Rendered images with source text:
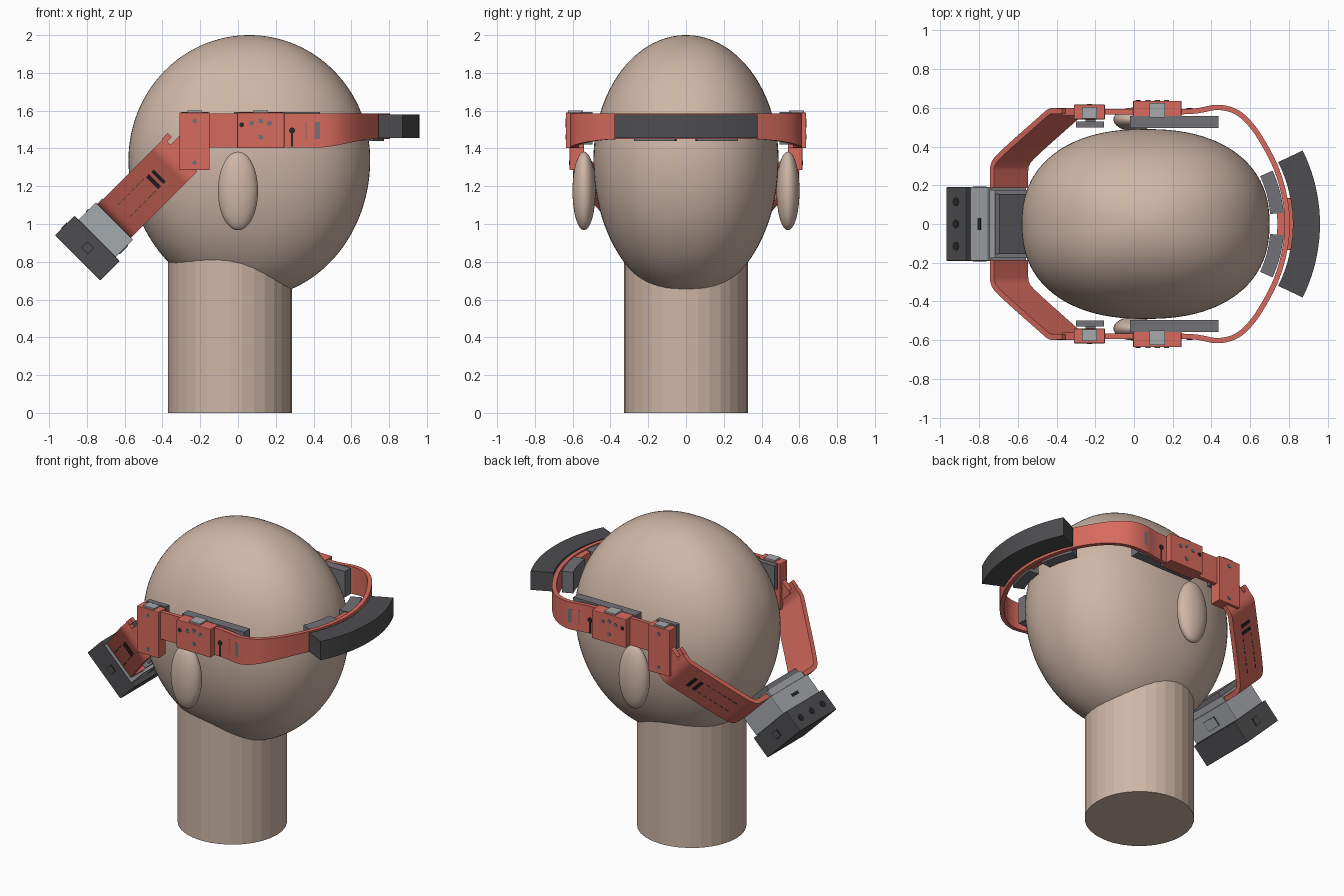
import bpy, bmesh, math
from mathutils import Matrix, Vector

if "Cube" in bpy.data.objects:
    bpy.data.objects.remove(bpy.data.objects["Cube"], do_unlink=True)


def material(name, r, g, b):
    m = bpy.data.materials.new(name)
    m.use_nodes = True
    m.diffuse_color = (r, g, b, 1)
    m.node_tree.nodes["Principled BSDF"].inputs["Base Color"].default_value = (r, g, b, 1)
    return m


SKIN = material("skin beige", 0.62, 0.47, 0.385)
RED = material("coral red", 0.68, 0.145, 0.11)
LIGHT = material("light grey", 0.38, 0.40, 0.42)
MID = material("medium grey", 0.17, 0.17, 0.185)
DARK = material("dark grey", 0.075, 0.075, 0.08)
BLACK = material("hole black", 0.02, 0.02, 0.022)
WORLD = Matrix.Identity(4)


def finish(name, bm, mat, frame=WORLD, bevel=0.0, smooth=False):
    bm.transform(frame)
    bmesh.ops.recalc_face_normals(bm, faces=bm.faces)
    me = bpy.data.meshes.new(name)
    bm.to_mesh(me)
    bm.free()
    me.materials.append(mat)
    ob = bpy.data.objects.new(name, me)
    bpy.context.collection.objects.link(ob)
    if bevel:
        mod = ob.modifiers.new("Bevel", "BEVEL")
        mod.width, mod.segments = bevel, 2
    if smooth:
        bpy.ops.object.select_all(action="DESELECT")
        ob.select_set(True)
        bpy.context.view_layer.objects.active = ob
        bpy.ops.object.shade_smooth_by_angle(angle=math.radians(35))
    return ob


def box(name, xs, ys, zs, mat, frame=WORLD, bevel=0.0):
    bm = bmesh.new()
    bmesh.ops.create_cube(bm, size=1)
    ys = sorted(ys)
    for v in bm.verts:
        v.co = [r[0] if c < 0 else r[1] for c, r in zip(v.co, (xs, ys, zs))]
    return finish(name, bm, mat, frame, bevel)


def cylinder(name, centre, radius, depth, mat, turn=WORLD, sides=16, frame=WORLD):
    bm = bmesh.new()
    bmesh.ops.create_cone(bm, cap_ends=True, segments=sides, radius1=radius, radius2=radius,
                          depth=depth, matrix=Matrix.Translation(centre) @ turn)
    return finish(name, bm, mat, frame)


def rounded(path, rounds=3):
    # corner cutting that keeps both ends
    for _ in range(rounds):
        out = [path[0]]
        for a, b in zip(path, path[1:]):
            out += [a.lerp(b, 0.25), a.lerp(b, 0.75)]
        path = out + [path[-1]]
    return path


def strip(name, path, thick, low, high, mat, frame=WORLD):
    # upright strip following a plan path; low may vary along x
    bm = bmesh.new()
    rings = []
    for i, p in enumerate(path):
        t = (path[min(i + 1, len(path) - 1)] - path[max(i - 1, 0)]).normalized()
        n = Vector((-t.y, t.x)) * thick / 2
        zl = low(p.x) if callable(low) else low
        rings.append([bm.verts.new((q.x, q.y, z))
                      for q, z in ((p + n, zl), (p - n, zl), (p - n, high), (p + n, high))])
    for a, b in zip(rings, rings[1:]):
        for k in range(4):
            j = (k + 1) % 4
            bm.faces.new((a[k], a[j], b[j], b[k]))
    bm.faces.new(rings[0])
    bm.faces.new(rings[-1])
    return finish(name, bm, mat, frame, smooth=True)


def arc(cx, radius, start, end, steps=20):
    angles = [math.radians(start + (end - start) * i / steps) for i in range(steps + 1)]
    return [Vector((cx + radius * math.cos(a), radius * math.sin(a))) for a in angles]


# Head: egg shape, squarer in plan and longer below the widest level
bm = bmesh.new()
bmesh.ops.create_uvsphere(bm, u_segments=96, v_segments=64, radius=1)
for v in bm.verts:
    x, y, z = v.co
    r = math.hypot(x, y)
    if r > 1e-5:
        k = (abs(x / r) ** 2.3 + abs(y / r) ** 2.3) ** (-1 / 2.3)
        x, y = x * k, y * k
    v.co = (0.06 + 0.64 * x, 0.49 * y, 1.34 + z * (0.66 if z > 0 else 0.73))
finish("head", bm, SKIN, smooth=True)
cylinder("neck", (-0.042, 0, 0.45), 0.328, 0.9, SKIN, sides=32)

for s, side in ((1, "left"), (-1, "right")):
    bm = bmesh.new()
    bmesh.ops.create_uvsphere(bm, u_segments=32, v_segments=24, radius=1)
    finish(side + "_ear", bm, SKIN,
           Matrix.Translation((0, s * 0.54, 1.175)) @ Matrix.Diagonal((0.106, 0.061, 0.208, 1)),
           smooth=True)

# Headband running round the front from one hinge to the other
plan = [(-0.2, .58), (.25, .578), (.34, .585), (.43, .607), (.53, .585), (.61, .51),
        (.68, .40), (.74, .28), (.78, .14), (.795, 0)]
half = [Vector(p) for p in plan]
whole = half + [Vector((p.x, -p.y)) for p in reversed(half[:-1])]


def band_low(x):
    t = min(max((x - 0.42) / 0.3, 0), 1)
    return 1.405 + 0.045 * t * t * (3 - 2 * t)


strip("headband", rounded(whole), 0.027, band_low, 1.585, RED)

# Curved front unit, its mount and the forehead pads
strip("front_unit", arc(0.11, 0.78, -26.6, 26.6), 0.14, 1.455, 1.58, DARK)
strip("front_mount", arc(0.11, 0.705, -11, 11), 0.03, 1.48, 1.56, RED)
strip("forehead_mount", arc(0.11, 0.655, -7, 7), 0.05, 1.46, 1.575, RED)
for s, side in ((1, "left"), (-1, "right")):
    strip(side + "_forehead_pad", arc(0.11, 0.63, s * 5, s * 24.5), 0.07, 1.44, 1.58, MID)

# Tilted frame of the rear assembly: X down and back, Y sideways, Z across the strap
h = math.sqrt(0.5)
REAR = Matrix(((-h, 0, -h, -0.34), (0, 1, 0, 0), (-h, 0, h, 1.33), (0, 0, 0, 1)))
FACING_Y = Matrix.Rotation(math.pi / 2, 4, "X")

for s, side in ((1, "left"), (-1, "right")):
    def span(a, b):
        return (s * a, s * b)

    # Temple pads, adjuster and hinge housings with grey inserts
    box(side + "_temple_pad", (-0.02, 0.435), span(.495, .557), (1.42, 1.592), MID)
    box(side + "_hinge_pad", (-0.3, -0.155), span(.497, .53), (1.43, 1.592), MID)
    box(side + "_hinge_pad_stem", (-0.25, -0.2), span(.52, .55), (1.46, 1.56), MID)
    box(side + "_adjuster", (-0.005, 0.245), span(.54, .636), (1.402, 1.59), RED, bevel=.004)
    box(side + "_adjuster_insert", (0.08, 0.16), span(.55, .625), (1.5, 1.6), LIGHT)
    box(side + "_hinge", (-0.31, -0.15), span(.54, .616), (1.285, 1.59), RED, bevel=.004)
    box(side + "_hinge_insert", (-0.268, -0.19), span(.545, .605), (1.5, 1.6), LIGHT)

    # Screw holes and slots
    for i, (x, z) in enumerate(((.02, 1.525), (.072, 1.533), (.12, 1.545), (.167, 1.533), (.12, 1.46))):
        cylinder(f"{side}_adjuster_hole_{i}", (x, s * .636, z), 0.013, 0.006,
                 MID if i else BLACK, FACING_Y)
    for z in (1.545, 1.325):
        cylinder(side + "_hinge_screw", (-.23, s * .616, z), 0.012, 0.006, MID, FACING_Y)
    for x, y in ((.37, .605), (.42, .615)):
        box(side + "_band_slot", (x - .013, x + .013), span(y - .008, y), (1.45, 1.54), MID)
    box(side + "_band_catch", (.28, .292), span(.587, .597), (1.41, 1.48), BLACK)
    cylinder(side + "_catch_hole", (.286, s * .595, 1.495), 0.016, 0.008, BLACK, FACING_Y)

    # Rear strap sloping down and curling in to the rear unit
    arm = [Vector((u, s * y)) for u, y in
           ((-.05, .582), (.01, .585), (.05, .56), (.37, .36), (.43, .31), (.432, .25), (.432, .185))]
    strip(side + "_rear_strap", rounded(arm), 0.03, -0.125, 0.125, RED, REAR)
    box(side + "_strap_tongue", (-0.17, -0.03), span(.56, .598), (-.07, .075), RED, REAR)
    for z in (-.07, .03, .1):
        box(side + "_strap_tooth", (-0.085, -0.04), span(.567, .595), (z, z + .03), RED, REAR)

    # Cuts on the sloping part of the strap
    slope = REAR @ Matrix.Translation((0.21, s * .46, 0)) @ Matrix.Rotation(-s * math.atan2(.2, .32), 4, "Z")
    for x in (-.135, -.09):
        box(side + "_strap_slot", (x, x + .022), span(.011, .018), (-.045, .045), BLACK, slope)
    for z in (-.045, .045):
        for i in range(6):
            x = -.045 + i * .04
            box(side + "_strap_stitch", (x, x + .025), span(.011, .0165), (z, z + .005), DARK, slope)

    # Side plate of the rear unit
    box(side + "_unit_panel", (.62, .67), span(.187, .193), (-.025, .025), BLACK, REAR)
    box(side + "_unit_panel_face", (.624, .666), span(.188, .194), (-.021, .021), DARK, REAR)

# Rear unit: dark case, grey body and cushion
box("rear_case", (.575, .72), (-.19, .19), (-.17, .17), DARK, REAR, bevel=.004)
box("rear_body", (.445, .575), (-.19, .19), (-.14, .14), LIGHT, REAR, bevel=.004)
box("rear_body_plate", (.405, .45), (-.175, .175), (-.12, .13), LIGHT, REAR)
box("rear_cushion", (.375, .41), (-.155, .155), (-.11, .125), MID, REAR)
for y in (-.115, 0, .115):
    cylinder("rear_port", (.65, y, .17), 0.022, 0.006, BLACK, frame=REAR)
box("rear_socket", (.497, .517), (-.032, .032), (.137, .143), BLACK, REAR)
box("underside_hatch_rim", (.485, .55), (-.05, .05), (-.143, -.138), DARK, REAR)
box("underside_hatch", (.489, .546), (-.046, .046), (-.145, -.138), LIGHT, REAR)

ASSIGNED TASK: Your answer must be every line from the entries that contains the string "return", copied as it stands.

REPLY:
    return m
    return ob
    return finish(name, bm, mat, frame, bevel)
    return finish(name, bm, mat, frame)
    return path
    return finish(name, bm, mat, frame, smooth=True)
    return [Vector((cx + radius * math.cos(a), radius * math.sin(a))) for a in angles]
    return 1.405 + 0.045 * t * t * (3 - 2 * t)
        return (s * a, s * b)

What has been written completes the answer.